Extended Response Essay
Students will write an essay on the role of the Catholic Church in the public forum and the believer's responsibility for civic engagement. Students may choose one or more of the "Goals for Political Life: Challenges for Citizens, Candidates, and Public Officials" from the Bishop's statement.
- To identify and understand Catholic social teaching as it relates to civic engagement;
- To understand and personally appropriate the call to enter the public forum;
- To realize responsible citizenship is a virtue;
- To recognize participation in the political process as a moral obligation.
After reading and discussing the Faithful Citizenship statement from the United States Catholic Bishops, students will select one or more of the goals identified in the statement and address it in the form of an extended response essay. The essay should be three to five pages in length. The following are some sample questions students will want to incorporate into their essay:
- What do we as Catholics believe about how people should be treated in our society? From where do these beliefs stem?
- What kinds of things do we believe people should have to live a decent life? Why?
- Why do you think our Church teaches that voting is an important thing for Catholics to do? What is your experience about how Catholics view their responsibility to vote as related to their faith? Ask two adults you know how they feel about this.
- What kind of leaders does our society need? For what, in particular, should they stand and how should they lead?
- What are some issues that are discussed in the campaign that have ethical or moral dimensions? How does our faith call us to address them?
- What are some examples of public policies from the past and present that have been harmful to people (legalized abortion, slavery, lack of voting rights for minorities and women)? How might we apply Catholic social teaching to those issues? How would those policies change based on a faithful response by constituents?
- How would we respond when others question why the church gets involved in political and economic issues rather than focusing exclusively on the spiritual dimension of life?
- What is conscience? What is prudence? How does one develop a well-formed conscience and the virtue of prudence? What role should conscience and prudence play in our decisions about who to vote for?
- Why do the bishops say that both opposing evil anddoing good are "essential obligations"? What are examples of intrinsic evils and why must they always be opposed? What are examples of supporting the common good? What might your own actions to avoid evil and to do good look like?
- The bishops describe two "temptations in public life" that voters can fall into: first, "moral equivalence" which "makes no ethical distinctions between different issues involving human life and dignity," and second, the misuse of moral distinctions "as a way of dismissing or ignoring other serious threats to human life and dignity." Describe a situation in which you witnessed one or both of these lines of thought. Why are they both distortions of the Church's teaching?
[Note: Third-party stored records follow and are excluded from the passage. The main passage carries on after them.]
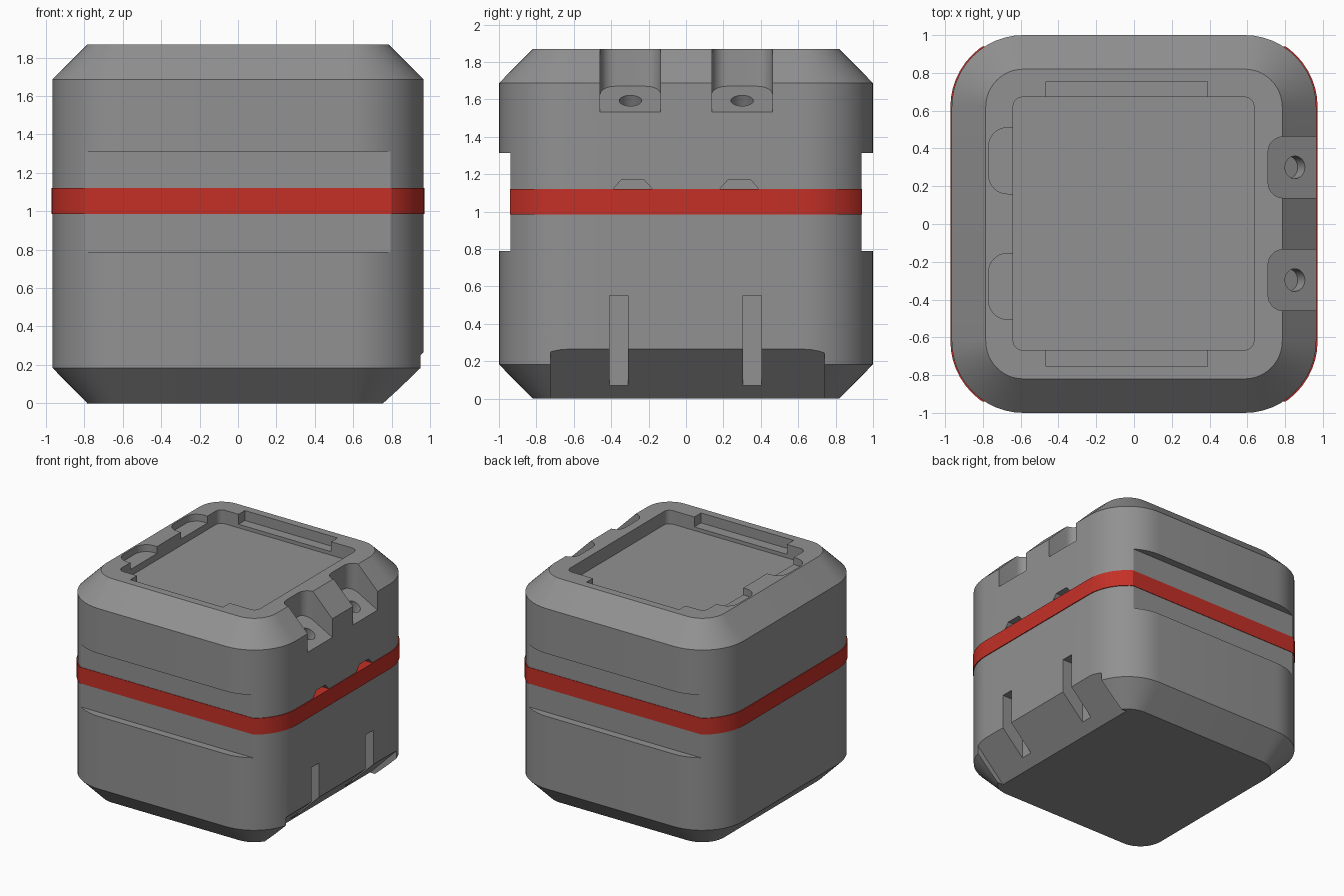
import bpy, bmesh
from math import sin, cos, pi, radians
from mathutils import Vector

if "Cube" in bpy.data.objects:
    bpy.data.objects.remove(bpy.data.objects["Cube"])


def rounded_rect(x0, x1, y0, y1, r, n=12):
    pts = []
    for k, (cx, cy) in enumerate([(x1 - r, y1 - r), (x0 + r, y1 - r), (x0 + r, y0 + r), (x1 - r, y0 + r)]):
        for i in range(n + 1):
            a = (k + i / n) * pi / 2
            pts.append((cx + r * cos(a), cy + r * sin(a)))
    return pts


def loft(name, rings):
    """Closed solid skinned through rings of equal point count."""
    bm = bmesh.new()
    loops = [[bm.verts.new(p) for p in ring] for ring in rings]
    n = len(loops[0])
    for a, b in zip(loops, loops[1:]):
        for i in range(n):
            j = (i + 1) % n
            bm.faces.new((a[i], a[j], b[j], b[i]))
    bm.faces.new(loops[0][::-1])
    bm.faces.new(loops[-1])
    bmesh.ops.recalc_face_normals(bm, faces=bm.faces)
    me = bpy.data.meshes.new(name)
    bm.to_mesh(me)
    bm.free()
    ob = bpy.data.objects.new(name, me)
    bpy.context.collection.objects.link(ob)
    return ob


def prism(name, pts, lo, hi, axis="z"):
    put = {"z": lambda a, b, t: (a, b, t), "y": lambda a, b, t: (a, t, b), "x": lambda a, b, t: (t, a, b)}[axis]
    base = lo if callable(lo) else (lambda a: lo)
    return loft(name, [[put(a, b, base(a)) for a, b in pts], [put(a, b, hi) for a, b in pts]])


def box(x0, x1, y0, y1, z0, z1):
    return prism("cutter", [(x0, y0), (x1, y0), (x1, y1), (x0, y1)], z0, z1)


def cut(target, cutter):
    m = target.modifiers.new("cut", "BOOLEAN")
    m.operation, m.solver, m.object = "DIFFERENCE", "EXACT", cutter
    bpy.context.view_layer.update()
    bpy.context.view_layer.objects.active = target
    bpy.ops.object.modifier_apply(modifier=m.name)
    bpy.data.objects.remove(cutter)


def finish(ob, name, colour):
    mat = bpy.data.materials.new(name)
    mat.diffuse_color = colour
    mat.use_nodes = True
    mat.node_tree.nodes["Principled BSDF"].inputs["Base Color"].default_value = mat.diffuse_color
    ob.data.materials.clear()
    ob.data.materials.append(mat)
    bpy.ops.object.select_all(action="DESELECT")
    ob.select_set(True)
    bpy.context.view_layer.objects.active = ob
    bpy.ops.object.shade_smooth_by_angle(angle=radians(25))


# Main casing with chamfered top and bottom
W, D, R, C, H = 0.965, 1.0, 0.38, 0.18, 1.868
rings = []
for z, c in [(0, C), (0.183, 0), (1.687, 0), (H, C)]:
    rings.append([(x, y, z) for x, y in rounded_rect(c - W, W - c, c - D, D - c, R - c)])
casing = loft("casing", rings)

# Shallow bands on front and back
for s in (-1, 1):
    cut(casing, box(-1.2, 1.2, *sorted((s * 0.937, s * 1.2)), 0.788, 1.312))

# Lid recess with end notches and finger notches
cut(casing, prism("cutter", rounded_rect(-0.64, 0.635, -0.667, 0.672, 0.05, 6), 1.755, 2.1))
for s in (-1, 1):
    cut(casing, box(-0.465, 0.39, *sorted((s * 0.6, s * 0.755)), 1.785, 2.1))
for y0, y1 in [(-0.505, -0.155), (0.16, 0.51)]:
    cut(casing, prism("cutter", rounded_rect(-0.77, -0.5, y0, y1, 0.1, 8), 1.81, 2.1))

# Right side: screw pockets with sloped floors and holes
normal = Vector((sin(radians(28.5)), 0, cos(radians(28.5))))
tangent = Vector((normal.z, 0, -normal.x))
for y in (-0.297, 0.3):
    cut(casing, prism("cutter", rounded_rect(0.71, 1.3, y - 0.162, y + 0.162, 0.08, 8),
                      lambda x: 1.67 - (x - 0.71) * 0.543, 2.1))
    centre = Vector((0.852, y, 1.593))
    circle = [tangent * 0.06 * cos(i * pi / 12) + Vector((0, 0.06 * sin(i * pi / 12), 0)) for i in range(24)]
    cut(casing, loft("cutter", [[centre + p + normal * d for p in circle] for d in (-0.08, 0.06)]))

# Right side: sloped foot cutaway and latch slots
cut(casing, prism("cutter", [(0.60, -0.1), (1.2, 0.5), (1.2, -0.1)], -0.725, 0.74, "y"))
for y in (-0.36, 0.355):
    cut(casing, box(0.77, 1.2, y - 0.05, y + 0.05, -0.05, 0.55))

# Right side: pry notches above the seal
for s in (-1, 1):
    y = s * 0.285
    cut(casing, prism("cutter", [(y - 0.105, 1.10), (y + 0.105, 1.10), (y + 0.105, 1.12),
                                 (y + 0.06, 1.17), (y - 0.06, 1.17), (y - 0.105, 1.12)], 0.89, 1.2, "x"))
finish(casing, "dark_grey", (0.285, 0.285, 0.285, 1))

# Red seal band around the middle
band = prism("seal_band", rounded_rect(-W - 0.007, W + 0.007, -D - 0.007, D + 0.007, R + 0.007), 0.985, 1.12)
for s in (-1, 1):
    cut(band, box(-1.2, 1.2, *sorted((s * 0.941, s * 1.2)), 0.8, 1.3))
finish(band, "red", (0.55, 0.03, 0.02, 1))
- Why do the bishops encourage all Catholics, whether able to vote or not, to be involved in political life? What are other ways, in addition to voting, that you can be involved in advocacy for issues you care about?